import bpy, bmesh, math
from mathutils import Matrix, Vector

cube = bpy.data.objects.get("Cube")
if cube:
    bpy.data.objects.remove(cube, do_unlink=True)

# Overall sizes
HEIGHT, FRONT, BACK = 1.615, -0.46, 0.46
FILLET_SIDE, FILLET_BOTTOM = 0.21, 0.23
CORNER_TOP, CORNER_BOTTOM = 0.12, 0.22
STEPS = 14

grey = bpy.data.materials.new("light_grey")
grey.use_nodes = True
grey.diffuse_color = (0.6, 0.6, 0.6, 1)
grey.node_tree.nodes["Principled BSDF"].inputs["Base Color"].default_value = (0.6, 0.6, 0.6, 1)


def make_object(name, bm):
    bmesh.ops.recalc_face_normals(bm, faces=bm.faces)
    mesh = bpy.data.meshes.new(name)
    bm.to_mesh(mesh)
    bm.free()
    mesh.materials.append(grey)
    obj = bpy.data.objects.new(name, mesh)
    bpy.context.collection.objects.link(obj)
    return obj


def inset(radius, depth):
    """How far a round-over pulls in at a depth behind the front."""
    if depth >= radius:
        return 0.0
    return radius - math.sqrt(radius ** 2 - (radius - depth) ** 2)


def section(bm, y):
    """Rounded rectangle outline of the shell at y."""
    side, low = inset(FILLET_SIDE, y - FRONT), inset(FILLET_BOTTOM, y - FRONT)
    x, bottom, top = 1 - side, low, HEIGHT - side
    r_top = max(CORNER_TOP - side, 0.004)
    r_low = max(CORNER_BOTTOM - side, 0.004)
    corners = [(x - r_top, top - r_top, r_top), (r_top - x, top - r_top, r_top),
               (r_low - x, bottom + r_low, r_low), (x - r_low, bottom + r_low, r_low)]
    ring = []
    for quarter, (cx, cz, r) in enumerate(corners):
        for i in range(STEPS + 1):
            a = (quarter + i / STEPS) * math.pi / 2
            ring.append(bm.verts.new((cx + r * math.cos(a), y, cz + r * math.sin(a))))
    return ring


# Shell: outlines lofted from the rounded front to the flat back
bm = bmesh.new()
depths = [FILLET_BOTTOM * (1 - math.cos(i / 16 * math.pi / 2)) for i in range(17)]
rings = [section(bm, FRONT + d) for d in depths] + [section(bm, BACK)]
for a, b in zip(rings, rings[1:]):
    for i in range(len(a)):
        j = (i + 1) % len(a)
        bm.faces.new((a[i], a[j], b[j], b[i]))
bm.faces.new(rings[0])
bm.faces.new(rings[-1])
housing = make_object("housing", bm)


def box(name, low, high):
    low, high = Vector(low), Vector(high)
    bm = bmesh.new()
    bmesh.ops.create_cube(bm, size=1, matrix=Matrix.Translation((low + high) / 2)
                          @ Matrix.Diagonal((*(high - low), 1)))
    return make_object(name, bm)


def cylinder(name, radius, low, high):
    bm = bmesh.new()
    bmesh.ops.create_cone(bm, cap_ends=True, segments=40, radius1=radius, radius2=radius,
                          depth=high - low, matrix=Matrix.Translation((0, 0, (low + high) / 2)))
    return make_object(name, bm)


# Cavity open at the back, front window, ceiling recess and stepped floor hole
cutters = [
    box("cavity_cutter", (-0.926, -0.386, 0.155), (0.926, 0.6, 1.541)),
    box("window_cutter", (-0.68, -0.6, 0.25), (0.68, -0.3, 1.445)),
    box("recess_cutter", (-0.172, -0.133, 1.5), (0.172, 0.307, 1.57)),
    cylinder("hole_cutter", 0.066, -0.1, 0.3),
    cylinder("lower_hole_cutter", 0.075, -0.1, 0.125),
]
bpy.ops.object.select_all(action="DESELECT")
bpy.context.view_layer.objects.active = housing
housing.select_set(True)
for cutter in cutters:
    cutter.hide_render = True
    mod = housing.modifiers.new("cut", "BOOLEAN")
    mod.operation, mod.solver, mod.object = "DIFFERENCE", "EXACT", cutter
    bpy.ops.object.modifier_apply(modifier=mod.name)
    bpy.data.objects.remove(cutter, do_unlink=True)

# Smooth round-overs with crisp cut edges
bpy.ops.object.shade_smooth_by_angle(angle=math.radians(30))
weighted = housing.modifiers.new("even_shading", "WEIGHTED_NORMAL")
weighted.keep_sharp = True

- _What you are asked to do_
Using the listing above, copy exactly the line that contains "mesh.materials.append(grey)", the line that contains "side, low = inset(FILLET_SIDE, y", and each line that falls between them.

- _Worked solution_
    mesh.materials.append(grey)
    obj = bpy.data.objects.new(name, mesh)
    bpy.context.collection.objects.link(obj)
    return obj


def inset(radius, depth):
    """How far a round-over pulls in at a depth behind the front."""
    if depth >= radius:
        return 0.0
    return radius - math.sqrt(radius ** 2 - (radius - depth) ** 2)


def section(bm, y):
    """Rounded rectangle outline of the shell at y."""
    side, low = inset(FILLET_SIDE, y - FRONT), inset(FILLET_BOTTOM, y - FRONT)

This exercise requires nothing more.